Adult Blood Lead Epidemiology and Surveillance (ABLES)
ABLES is a state-based surveillance program of laboratory reported adult blood lead levels. The national ABLES program began in 1987 with four states and has grown to 41 states in 2010. The National Institute for Occupational Safety and Health (NIOSH) ABLES program provides funding and technical assistance to participating states. The Missouri Department of Health and Senior Services began receiving funds to operate the ABLES program in 2001. The public health objective of the ABLES program is objective OSH-7 in Healthy People 2020, to reduce the proportion of persons who have elevated blood lead concentrations from work exposures. The program objective is to build state capacity to initiate, expand, or improve adult blood lead surveillance programs which can accurately measure trends in adult blood lead levels and which can effectively intervene to prevent lead over-exposures. In 2009, the ABLES program updated the surveillance case definition of an elevated blood lead level as a blood lead concentration greater than or equal to 10 micrograms per deciliter (µg/dL).

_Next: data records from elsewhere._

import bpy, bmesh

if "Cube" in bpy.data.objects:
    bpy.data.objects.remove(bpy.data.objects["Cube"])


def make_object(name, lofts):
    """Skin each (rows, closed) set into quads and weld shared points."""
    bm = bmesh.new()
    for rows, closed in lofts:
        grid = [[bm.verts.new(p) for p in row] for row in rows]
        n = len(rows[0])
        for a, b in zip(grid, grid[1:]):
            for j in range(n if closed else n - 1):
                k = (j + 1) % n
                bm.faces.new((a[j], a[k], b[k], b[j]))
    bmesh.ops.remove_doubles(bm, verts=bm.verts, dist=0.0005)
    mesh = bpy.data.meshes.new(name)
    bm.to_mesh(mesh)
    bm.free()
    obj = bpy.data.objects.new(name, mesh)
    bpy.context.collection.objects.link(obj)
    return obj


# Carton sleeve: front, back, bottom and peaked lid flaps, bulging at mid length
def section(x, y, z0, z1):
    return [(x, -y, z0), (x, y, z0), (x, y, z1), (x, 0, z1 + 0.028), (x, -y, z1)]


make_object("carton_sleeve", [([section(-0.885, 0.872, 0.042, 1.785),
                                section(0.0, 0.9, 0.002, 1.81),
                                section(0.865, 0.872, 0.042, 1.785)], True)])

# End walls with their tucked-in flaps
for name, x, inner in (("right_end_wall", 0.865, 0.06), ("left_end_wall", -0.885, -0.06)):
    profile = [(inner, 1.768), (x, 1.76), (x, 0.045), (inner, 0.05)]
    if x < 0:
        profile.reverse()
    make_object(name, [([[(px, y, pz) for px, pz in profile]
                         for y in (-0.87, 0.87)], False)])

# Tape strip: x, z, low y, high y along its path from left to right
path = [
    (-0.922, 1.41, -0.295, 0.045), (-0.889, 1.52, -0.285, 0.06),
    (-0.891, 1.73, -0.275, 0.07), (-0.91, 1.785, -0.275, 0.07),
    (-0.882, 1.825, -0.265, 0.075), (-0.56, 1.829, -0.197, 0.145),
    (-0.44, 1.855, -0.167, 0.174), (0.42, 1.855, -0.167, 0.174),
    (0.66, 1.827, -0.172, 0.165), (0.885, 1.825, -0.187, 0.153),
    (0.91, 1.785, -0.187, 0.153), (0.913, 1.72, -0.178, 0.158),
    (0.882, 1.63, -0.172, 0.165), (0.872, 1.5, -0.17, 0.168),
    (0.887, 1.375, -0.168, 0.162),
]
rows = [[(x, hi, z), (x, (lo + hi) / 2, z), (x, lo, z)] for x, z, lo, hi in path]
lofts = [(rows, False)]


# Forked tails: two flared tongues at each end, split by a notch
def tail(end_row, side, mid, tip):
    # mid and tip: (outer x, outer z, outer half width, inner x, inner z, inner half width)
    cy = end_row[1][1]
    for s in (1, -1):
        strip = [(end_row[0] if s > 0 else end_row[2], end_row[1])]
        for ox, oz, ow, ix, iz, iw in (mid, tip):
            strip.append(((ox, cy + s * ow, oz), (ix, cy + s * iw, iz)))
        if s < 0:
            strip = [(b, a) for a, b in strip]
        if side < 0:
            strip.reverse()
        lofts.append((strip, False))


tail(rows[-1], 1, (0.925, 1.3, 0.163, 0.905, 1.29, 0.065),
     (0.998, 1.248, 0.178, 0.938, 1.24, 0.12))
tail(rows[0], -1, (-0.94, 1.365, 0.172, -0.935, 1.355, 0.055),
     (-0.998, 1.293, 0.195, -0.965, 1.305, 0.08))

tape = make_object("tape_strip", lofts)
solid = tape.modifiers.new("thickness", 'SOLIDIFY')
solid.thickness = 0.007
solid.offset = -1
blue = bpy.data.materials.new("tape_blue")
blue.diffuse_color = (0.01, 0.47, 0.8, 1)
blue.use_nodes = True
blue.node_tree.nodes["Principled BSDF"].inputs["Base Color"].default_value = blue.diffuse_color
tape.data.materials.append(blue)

Lead is used in many industries, including construction, mining, and manufacturing. In each of these industries, workers are at risk of being exposed to lead, by breathing it in, ingesting it, or coming in contact with it.
Lead is a toxic metal that is also used in burning fossil fuels. It can be combined with other metals to produce alloys. Lead and lead alloys are often used to make batteries, ammunition, and other metal products. Years ago, lead was also used regularly in paint, ceramics, caulk, and pipe solder among other things. Because of its potential health problems, the amount of lead used in these products today has lessened or has been removed.
Over 90 percent of U.S. adults with elevated blood lead levels are exposed occupationally. Adults exposed to lead can experience anemia, nervous system dysfunction, kidney problems, hypertension, decreased fertility, and increased miscarriages. Workers can bring lead home from their workplace, and unknowingly expose their families. It is estimated nationally that two to three percent of children with blood lead levels of greater than or equal to 10 µg /dL were exposed by lead brought home from work. Children exposed to low levels of lead may exhibit symptoms of neurologic damage, including learning disabilities and short attention spans. Children who come in contact with lead-exposed workers should be targeted for blood lead screening.To find other publications relating to adult blood lead poisoning, click on the NIOSH State-based Occupational Health Surveillance Clearinghouse link, then click on “search” and enter “lead.”